Affordable Housing For Riverhead?
Riverhead Town Supervisor Phil Cardinale asked community development agency director Andrea Lohneiss to prepare requests for proposals that could pave the way for some long-awaited affordable housing in town.
Lohneiss went before the town board at a recent work session to discuss the terms of several request for proposals for an affordable housing project.
The project involves nine sites garnered by the town from the county. The land was given to the town with a promise to create "next-generation" affordable housing, said Lohneiss.
That's welcome news for some residents who have been waiting on town lists and renting in Riverhead for over 16 years.
The key, said Lohneiss, is that the town does not fund construction; builders fund the projects themselves. After the houses are complete and purchased by qualified applicants, they will pay the builders themselves for the cost of construction.
Individuals who receive the affordable housing must live or work in Riverhead, with a median of not more than 80% of the area median income of Suffolk County.
In addition, said Lohneiss, prices of homes would go up consistently based on the median income in the area, not inflation.
The board spent a good deal of time discussing terms of the RFP.
"In the past, the board would keep homes affordable for a specified period of time," said Cardinale, which has traditionally been 10 years. Discussed was the possibility of extending that time period.
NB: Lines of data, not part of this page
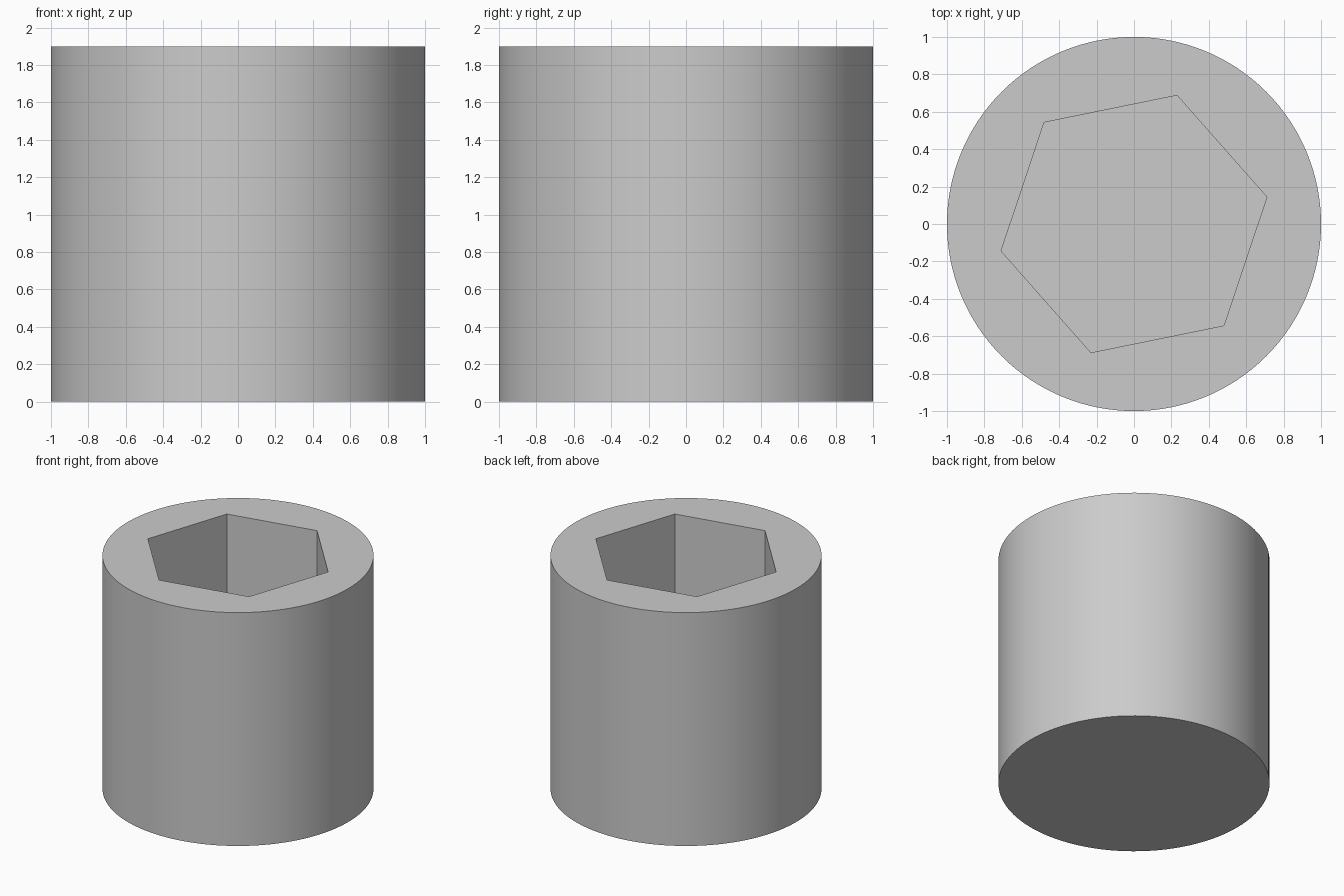
import bpy, bmesh, math

HEIGHT, RADIUS = 1.9, 1.0
SOCKET_RADIUS, SOCKET_DEPTH, SOCKET_TURN = 0.725, 1.0, math.radians(11.5)

cube = bpy.data.objects.get("Cube")
if cube:
    bpy.data.objects.remove(cube, do_unlink=True)

# Plain grey
grey = bpy.data.materials.new("plain_grey")
grey.use_nodes = True
colour = (0.6, 0.6, 0.6, 1)
grey.diffuse_color = colour
grey.node_tree.nodes["Principled BSDF"].inputs["Base Color"].default_value = colour


def prism(name, sides, radius, bottom, top, turn=0):
    """Upright prism between two heights."""
    bm = bmesh.new()
    ring = [bm.verts.new((radius * math.cos(turn + i * math.tau / sides),
                          radius * math.sin(turn + i * math.tau / sides), bottom))
            for i in range(sides)]
    base = bm.faces.new(ring)
    raised = bmesh.ops.extrude_face_region(bm, geom=[base], use_keep_orig=True)
    verts = [g for g in raised["geom"] if isinstance(g, bmesh.types.BMVert)]
    bmesh.ops.translate(bm, verts=verts, vec=(0, 0, top - bottom))
    bmesh.ops.recalc_face_normals(bm, faces=bm.faces)
    mesh = bpy.data.meshes.new(name)
    bm.to_mesh(mesh)
    bm.free()
    mesh.materials.append(grey)
    obj = bpy.data.objects.new(name, mesh)
    bpy.context.collection.objects.link(obj)
    return obj


# Round body and the hexagonal cutter
body = prism("socket_body", 128, RADIUS, 0, HEIGHT)
cutter = prism("hex_cutter", 6, SOCKET_RADIUS, HEIGHT - SOCKET_DEPTH, HEIGHT + 0.2, SOCKET_TURN)

# Blind hexagonal socket
cut = body.modifiers.new("hex_socket", "BOOLEAN")
cut.operation = "DIFFERENCE"
cut.solver = "EXACT"
cut.object = cutter
bpy.context.view_layer.objects.active = body
body.select_set(True)
bpy.ops.object.modifier_apply(modifier=cut.name)
bpy.data.objects.remove(cutter, do_unlink=True)

# Smooth wall with crisp rims
bpy.ops.object.shade_smooth_by_angle(angle=math.radians(30))
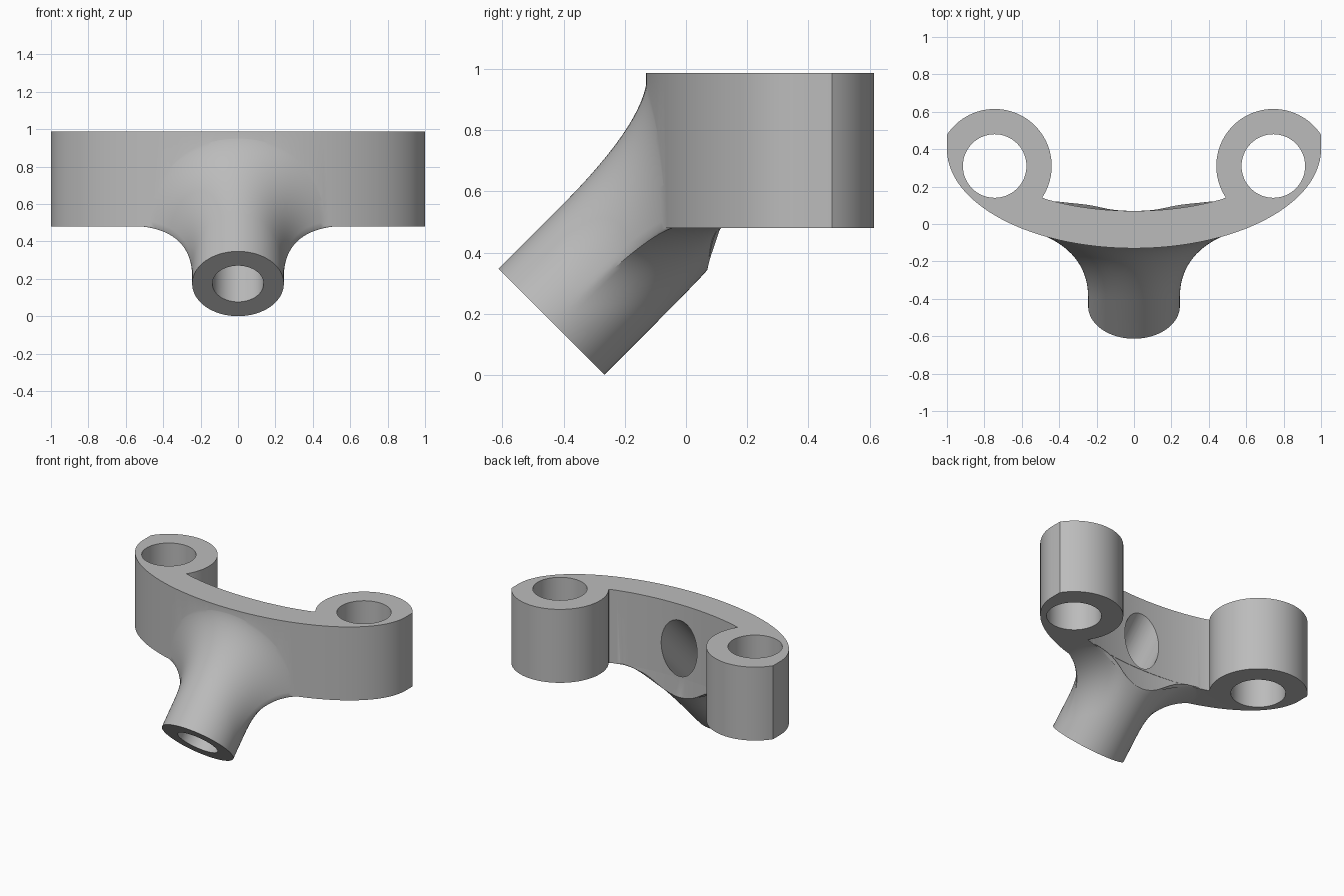
import bpy, bmesh
from math import sin, cos, pi, sqrt, radians, atan2
from mathutils import Vector, Matrix

cube = bpy.data.objects.get("Cube")
if cube:
    bpy.data.objects.remove(cube, do_unlink=True)

BOTTOM, TOP = 0.48, 0.987
BOSS = Vector((0.745, 0.31))
BOSS_R, BOSS_HOLE = 0.305, 0.17
TUBE = Vector((0, -0.44, 0.174))
TUBE_R, TUBE_HOLE = 0.245, 0.137

grey = bpy.data.materials.new("plain_grey")
grey.use_nodes = True
grey.diffuse_color = (0.5, 0.5, 0.5, 1)
grey.node_tree.nodes["Principled BSDF"].inputs["Base Color"].default_value = grey.diffuse_color


def front(x):
    return 0.4 - 0.53 * sqrt(max(0, 1 - x * x))


def back(x):
    return 0.4 - 0.33 * sqrt(max(0, 1 - (x / 0.8) ** 2))


def smooth(v):
    v = min(max(v, 0), 1)
    return v * v * (3 - 2 * v)


def make_object(name, bm):
    bmesh.ops.recalc_face_normals(bm, faces=bm.faces)
    mesh = bpy.data.meshes.new(name)
    bm.to_mesh(mesh)
    bm.free()
    mesh.materials.append(grey)
    obj = bpy.data.objects.new(name, mesh)
    bpy.context.collection.objects.link(obj)
    return obj


def boolean(obj, tool, operation):
    mod = obj.modifiers.new(operation.lower(), 'BOOLEAN')
    mod.operation, mod.solver, mod.object = operation, 'EXACT', tool
    bpy.context.view_layer.objects.active = obj
    bpy.ops.object.modifier_apply(modifier=mod.name)
    bpy.data.objects.remove(tool, do_unlink=True)


def cutter(name, radius, depth, matrix):
    bm = bmesh.new()
    bmesh.ops.create_cone(bm, cap_ends=True, segments=64, radius1=radius,
                          radius2=radius, depth=depth, matrix=matrix)
    obj = make_object(name, bm)
    obj.hide_render = True
    return obj


# Curved plate with a boss at each end, extruded from one outline
half = [(sin(a), 0.4 - 0.53 * cos(a)) for a in (pi / 2 * i / 40 for i in range(41))]
a0, a1 = radians(33.3), pi + atan2(0.17, 0.255)
for i in range(49):
    a = a0 + (a1 - a0) * i / 48
    half.append((min(1, BOSS.x + BOSS_R * cos(a)), BOSS.y + BOSS_R * sin(a)))
half += [(x, back(x)) for x in (0.49 * (1 - i / 20) for i in range(1, 21))]
outline = half + [(-x, y) for x, y in reversed(half[1:-1])]
bm = bmesh.new()
face = bm.faces.new([bm.verts.new((x, y, BOTTOM)) for x, y in outline])
top = bmesh.ops.extrude_face_region(bm, geom=[face])["geom"]
bmesh.ops.translate(bm, vec=(0, 0, TOP - BOTTOM),
                    verts=[v for v in top if isinstance(v, bmesh.types.BMVert)])
bracket = make_object("bracket_body", bm)


def flare_line(phi):
    """Points from the tube end, along the tube, and out into the plate."""
    n = TUBE_R * sin(phi) / sqrt(2)
    start = TUBE + Vector((TUBE_R * cos(phi), -n, n))
    x = 0.6 * cos(phi)
    if phi >= 0:
        p2 = Vector((x, front(x) + 0.003, BOTTOM + 0.005 + 0.495 * sin(phi)))
        p3 = p2 + Vector((0, 0.05, 0))
        run = front(start.x) - start.y
    else:
        k = smooth(-phi / (pi / 4))
        y = front(x) * (1 - k) + back(x) * k
        p2 = Vector((x, y, 0.345 + 0.14 * smooth(x / 0.42)))
        p3 = Vector((x, y - 0.004 + 0.054 * (1 - k), 0.56 - 0.075 * (1 - k)))
        run = p2.z - start.z
    axis = Vector((0, 1, 1))
    p1 = start + axis * run
    p0 = start + axis * max(run - 0.28, 0.02)
    line = [start]
    for i in range(21):
        t = i / 20
        line.append(p0 * (1 - t) ** 2 + p1 * 2 * t * (1 - t) + p2 * t * t)
    return line + [p3]


# Flared tube, lofted around its axis
COUNT = 96
quarter = COUNT // 4
bm = bmesh.new()
columns = []
for j in range(COUNT):
    phi = 2 * pi * j / COUNT
    mirrored = quarter < j < 3 * quarter
    if mirrored:
        phi = pi - phi
    elif j >= 3 * quarter:
        phi -= 2 * pi
    columns.append([bm.verts.new((-p.x if mirrored else p.x, p.y, p.z))
                    for p in flare_line(phi)])
core = bm.verts.new((0, -0.03, 0.65))
for j in range(COUNT):
    a, b = columns[j], columns[(j + 1) % COUNT]
    for i in range(len(a) - 1):
        bm.faces.new((a[i], b[i], b[i + 1], a[i + 1]))
    bm.faces.new((a[-1], b[-1], core))
bm.faces.new([c[0] for c in columns])
bmesh.ops.remove_doubles(bm, verts=bm.verts, dist=0.0001)
boolean(bracket, make_object("flared_tube", bm), 'UNION')

# Bores through both bosses and along the tube
for side in (-1, 1):
    place = Matrix.Translation((side * BOSS.x, BOSS.y, 0.7))
    boolean(bracket, cutter("boss_bore", BOSS_HOLE, 1, place), 'DIFFERENCE')
place = Matrix.Translation(TUBE + Vector((0, 0.4, 0.4))) @ Matrix.Rotation(-pi / 4, 4, 'X')
boolean(bracket, cutter("tube_bore", TUBE_HOLE, 1.8, place), 'DIFFERENCE')

# Smooth curves, sharp rims
bpy.ops.object.select_all(action='DESELECT')
bracket.select_set(True)
bpy.context.view_layer.objects.active = bracket
bpy.ops.object.shade_smooth_by_angle(angle=radians(30))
Lohneiss said the board would decide in the next 30 days, if 10 years was a long-enough time period.
"I want to make sure we have affordable units 10 or 20 years from now," said Cardinale.
One questioned bandied was how to ensure that affordable houses remain affordable. Should a buyer decide to sell within 10 years, said Cardinale, the home would have to be sold to someone "similarly situated" in regard to income when the home was purchased.
If a home owner decided to sell to someone not in that similar income range, said the supervisor, they should "not be able to pocket the difference between the controlled price and market value."
Councilman John Dunleavy agreed: "We want to make sure nobody makes a killing."
Cardinale said the board is working out the details of the RFPs, which will be sent out to interested developers and builders.
One example of such an affordable housing project closed last week on Horton Avenue in Riverhead.
"We've had an affordable housing program for many years," said Cardinale, noting that the town two years ago completed a project in Millbrook with 17 homes.